Canine tracks found near scene, but cow carcass was too old to determine actual cause of death

By Joyce Campbell

Federal and state wildlife officials say that while gray wolves may have been involved in the death of a cow near Twisp last week, proof will be difficult to obtain.

“By the time we got to the carcass it was too old for me to say yea or nay if it was killed by a wolf,” said Scott Fitkin, wildlife biologist with the Washington Department of Fish and Wildlife. “It was clearly fed on by something, but not much was left but a lot of maggots.” Fitkin and a USDA Wildlife Services agent inspected the carcass on Friday (May 22).

WDFW enforcement officer Cal Treser

WDFW enforcement officer Cal Treser

“How do we say wolves killed it without proof positive?” asked Cal Treser, state wildlife enforcement officer and the first agent to examine the carcass. He said that unless someone sees a wolf take down a cow it is hard to make a determination.

Treser responded on May 19 to a call from property owner Larry Richner at the Golden Doe Ranch, about five miles south of Twisp. A ranch hand had discovered the carcass of a full-grown cow and notified Richner. Richner could not be reached for comment by press time.

“If someone suspects wolf depredation, we need a call as fast as possible to make a determination,” said Treser. He said he saw tracks that could be wolves and said there was evidence that coyotes had been there, too. Cattle walking around in the area had destroyed lots of evidence.

The Golden Doe Ranch is within the home territory of the Lookout Pack, the first confirmed pack of gray wolves in the state in 70 years. It was unclear whether the cow carcass was found on private ranch land or adjacent land that Richner recently sold to the WDFW.

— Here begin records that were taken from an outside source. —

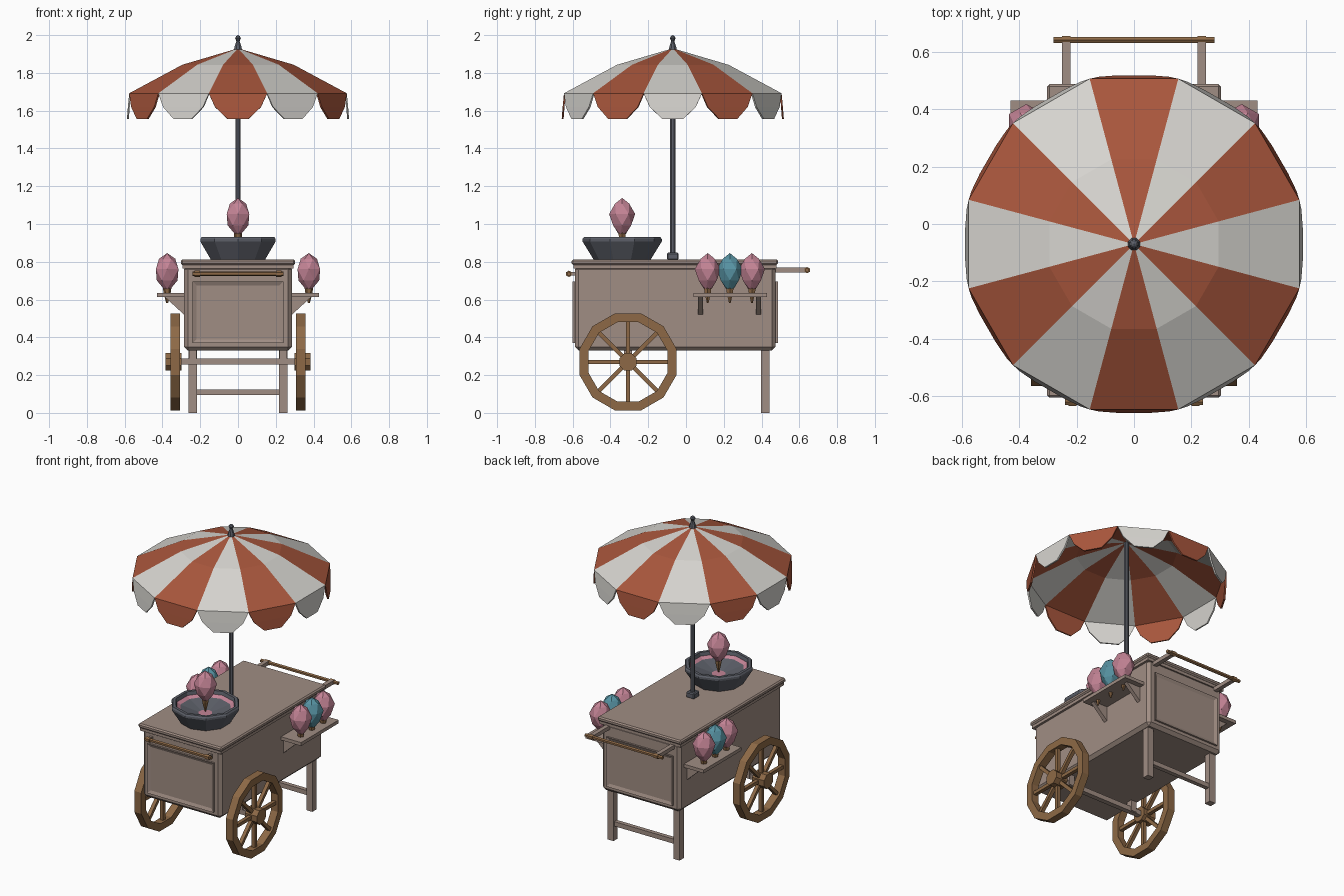
import bpy, bmesh
from math import pi, cos, sin, tan
from mathutils import Matrix, Vector

if "Cube" in bpy.data.objects:
    bpy.data.objects.remove(bpy.data.objects["Cube"])


def material(name, rgb):
    m = bpy.data.materials.new(name)
    m.use_nodes = True
    col = [((c / 255 + 0.055) / 1.055) ** 2.4 for c in rgb] + [1]
    m.diffuse_color = col
    m.node_tree.nodes["Principled BSDF"].inputs["Base Color"].default_value = col
    return m


TAN = material("pale wood", (160, 141, 131))
BROWN = material("brown wood", (141, 105, 70))
RED = material("rust red cloth", (168, 86, 60))
WHITE = material("off white cloth", (214, 212, 207))
GREY = material("dark metal", (92, 95, 104))
PINK = material("pink sugar", (196, 132, 150))
BLUE = material("blue sugar", (88, 148, 164))


def finish(name, bm, mats, recalc=True):
    if recalc:
        bmesh.ops.recalc_face_normals(bm, faces=bm.faces)
    me = bpy.data.meshes.new(name)
    bm.to_mesh(me)
    bm.free()
    for m in mats:
        me.materials.append(m)
    ob = bpy.data.objects.new(name, me)
    bpy.context.collection.objects.link(ob)
    return ob


def box(name, x, y, z, mat, bevel=0, rot=None):
    """Box from three (low, high) ranges."""
    bm = bmesh.new()
    bmesh.ops.create_cube(bm, size=1)
    for v in bm.verts:
        v.co = Vector([(a + b) / 2 + c * (b - a) for (a, b), c in zip((x, y, z), v.co)])
    if bevel:
        bmesh.ops.bevel(bm, geom=bm.edges[:], offset=bevel, segments=1, affect='EDGES')
    if rot:
        bm.transform(rot)
    return finish(name, bm, [mat])


def lathe(name, profile, n, mat, place, phase=0.0, closed=False, twist=False):
    """Turn (radius, height) points about z with n flat sides."""
    bm = bmesh.new()
    rings = []
    for j, (r, h) in enumerate(profile):
        a0 = phase + (j * pi / n if twist else 0)
        rings.append([bm.verts.new((r * cos(a0 + 2 * pi * k / n),
                                    r * sin(a0 + 2 * pi * k / n), h)) for k in range(n)])
    pairs = list(zip(rings, rings[1:]))
    if closed:
        pairs.append((rings[-1], rings[0]))
    for u, l in pairs:
        for k in range(n):
            q = (k + 1) % n
            if twist:
                bm.faces.new((u[k], l[k], u[q]))
                bm.faces.new((l[k], l[q], u[q]))
            else:
                bm.faces.new((u[k], l[k], l[q], u[q]))
    bmesh.ops.remove_doubles(bm, verts=bm.verts, dist=1e-5)
    bm.transform(place)
    return finish(name, bm, [mat])


def at(x, y, z):
    return Matrix.Translation((x, y, z))


ALONG_X = Matrix.Rotation(pi / 2, 4, 'Y')

# Cart body and counter
box("cart_body", (-.285, .285), (-.588, .474), (.33, .78), TAN, .02)
box("counter_moulding", (-.294, .294), (-.596, .478), (.765, .787), TAN)
box("counter_top", (-.303, .303), (-.605, .487), (.784, .813), TAN, .008)

# Framed end panels: an inset, sunken face on a thin slab
for label, y0, y1, s in (("front", -.6, -.58, -1), ("back", .466, .486, 1)):
    ob = box(label + "_panel", (-.24, .24), (y0, y1), (.37, .695), TAN)
    bm = bmesh.new()
    bm.from_mesh(ob.data)
    face = [f for f in bm.faces if f.normal.y * s > .9]
    bmesh.ops.inset_region(bm, faces=face, thickness=.028)
    bmesh.ops.translate(bm, verts=face[0].verts[:], vec=(0, -s * .009, 0))
    bm.to_mesh(ob.data)
    bm.free()


# Push handle and front rail, each a rod with collars
def rod(name, half, grip, y, z):
    r, c = .012, .017
    pts = [(0, -half), (r, -half), (r, -grip - .014), (c, -grip - .014), (c, -grip + .014), (r, -grip + .014)]
    pts += [(a, -h) for a, h in reversed(pts)]
    lathe(name, pts, 6, BROWN, at(0, y, z) @ ALONG_X)


rod("push_handle", .28, .236, .641, .756)
rod("front_rail", .24, .215, -.62, .736)

# Wheels: rim, spokes, hub
WY, WZ = -.307, .27
for s, side in ((-1, "right"), (1, "left")):
    place = at(s * .333, WY, WZ)
    k = 1 / cos(pi / 12)
    rim = [(.257 * k, -.025), (.257 * k, .025), (.21 * k, .025), (.21 * k, -.025)]
    lathe(side + "_wheel_rim", rim, 12, BROWN, place @ ALONG_X, pi / 12, closed=True)
    for i in range(8):
        box(f"{side}_spoke_{i}", (-.012, .012), (-.011, .011), (.03, .22), BROWN,
            rot=place @ Matrix.Rotation(i * pi / 4, 4, 'X'))
    hub = [(0, -.035), (.05, -.035), (.05, .052), (0, .052)]
    lathe(side + "_hub", hub, 8, BROWN, place @ Matrix.Rotation(s * pi / 2, 4, 'Y'), pi / 8)

    # Legs, axle supports, handle arms and rail brackets
    def pair(lo, hi):
        return tuple(sorted((s * lo, s * hi)))
    box(side + "_leg", pair(.218, .262), (.397, .441), (0, .35), TAN)
    box(side + "_axle_support", pair(.22, .26), (WY - .02, WY + .02), (.26, .345), TAN)
    box(side + "_handle_arm", pair(.222, .25), (.45, .648), (.744, .769), TAN)
    box(side + "_rail_bracket", pair(.205, .225), (-.622, -.58), (.727, .745), TAN)

    # Side shelf with triangular brackets
    box(side + "_shelf", pair(.28, .43), (.04, .43), (.614, .636), TAN)
    for i, y in enumerate((.077, .383)):
        bm = bmesh.new()
        tri = [bm.verts.new((s * x, y - .013, z)) for x, z in ((.28, .616), (.39, .616), (.28, .515))]
        ext = bmesh.ops.extrude_face_region(bm, geom=[bm.faces.new(tri)])
        bmesh.ops.translate(bm, vec=(0, .026, 0),
                            verts=[g for g in ext["geom"] if isinstance(g, bmesh.types.BMVert)])
        bm.faces.ensure_lookup_table()
        if len(bm.faces) == 4:
            bm.faces.new(tri)
        finish(f"{side}_shelf_bracket_{i}", bm, [TAN])

box("axle", (-.34, .34), (WY - .016, WY + .016), (.255, .287), TAN)
box("leg_crossbar", (-.23, .23), (.405, .433), (.095, .125), TAN)


# Spun sugar on sticks
def floss(name, x, y, top, mat):
    puff = [(0, 0), (.043, -.03), (.069, -.085), (.055, -.145), (.02, -.19), (0, -.195)]
    lathe(name, puff, 6, mat, at(x, y, top), pi / 6, twist=True)
    lathe(name + "_stick", [(0, -.17), (.024, -.17), (.02, -.205), (.005, -.265), (0, -.265)],
          6, BROWN, at(x, y, top))


for s, side in ((-1, "right"), (1, "left")):
    for i, mat in enumerate((PINK, BLUE, PINK)):
        floss(f"{side}_floss_{i}", s * .375, .115 + i * .117, .846, mat)
floss("bowl_floss", 0, -.338, 1.138, PINK)

# Bowl with sugar lining
bowl = [(0, .81), (.15, .81), (.21, .908), (.21, .92), (.203, .93), (.184, .93), (.176, .9), (0, .85)]
lathe("bowl", bowl, 10, GREY, at(0, -.338, 0), pi / 2)
lathe("bowl_sugar", [(.178, .908), (.12, .872), (.05, .862), (0, .862)], 10, PINK, at(0, -.338, 0), pi / 2)

# Parasol pole, foot and finial
PY = -.07
lathe("pole", [(0, .8), (.015, .8), (.015, 1.93), (0, 1.93)], 8, GREY, at(0, PY, 0), pi / 8)
box("pole_foot", (-.03, .03), (PY - .03, PY + .03), (.81, .848), GREY, .006)
finial = [(0, 1.915), (.024, 1.918), (.019, 1.94), (.009, 1.968), (.017, 1.984), (.01, 1.995), (0, 2.0)]
lathe("finial", finial, 8, GREY, at(0, PY, 0), pi / 8)

# Parasol canopy: twelve striped panels with scalloped hems
bm = bmesh.new()
half = tan(pi / 12)
for k in range(12):
    turn = at(0, PY, 0) @ Matrix.Rotation(k * pi / 6, 4, 'Z')

    def row(d, w, z):
        return [bm.verts.new(turn @ Vector((d, t, z))) for t in (-w, w)]
    rows = [row(.295, .295 * half, 1.843), row(.576, .576 * half, 1.692),
            row(.583, .122, 1.62), row(.588, .056, 1.557)]
    tip = bm.verts.new((0, PY, 1.93))
    faces = [bm.faces.new((tip, rows[0][0], rows[0][1]))]
    for u, l in zip(rows, rows[1:]):
        faces.append(bm.faces.new((u[0], l[0], l[1], u[1])))
    for f in faces:
        f.material_index = k % 2
bmesh.ops.remove_doubles(bm, verts=bm.verts, dist=1e-4)
canopy = finish("canopy", bm, [WHITE, RED], recalc=False)
cloth = canopy.modifiers.new("cloth thickness", 'SOLIDIFY')
cloth.thickness = .01
cloth.offset = -1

There is a protocol for responding to depredation complaints when a threatened or endangered species is reported or responsible for killing livestock, said Treser. He called Wildlife Services, who are the official lead on cases involving suspected predation by federally listed species.

Wildlife Services has not released a report on the investigation.

On May 5 Gov. Chris Gregoire signed into law a bill that will allow the Washington Department of Fish and Wildlife to pay compensation to all commercial producers of cattle, sheep and horses that have had livestock injured or killed by cougars, bears or wolves.

The Washington Cattlemen’s Association supported the compensation bill for five years before it was signed into law. Funding for the plan was not included, and the cattlemen’s organization has made funding the new legislation a top priority in future legislative sessions, according to a news release by the association.ˆ

The conservation organization Defenders of Wildlife offer a simple process for ranchers to receive compensation for confirmed incidents of livestock killed by gray wolves, according to Suzanne Stone, the organization’s Northern Rockies representative. Send a copy of the Wildlife Services report and contact information to Defenders of Wildlife, P.O. Box 773, Boise, ID 83701, or call Stone at (208) 424-9385 for more information.

Call U.S. Wildlife Services in Moses Lake with information about suspected livestock predation at (509) 754-8580.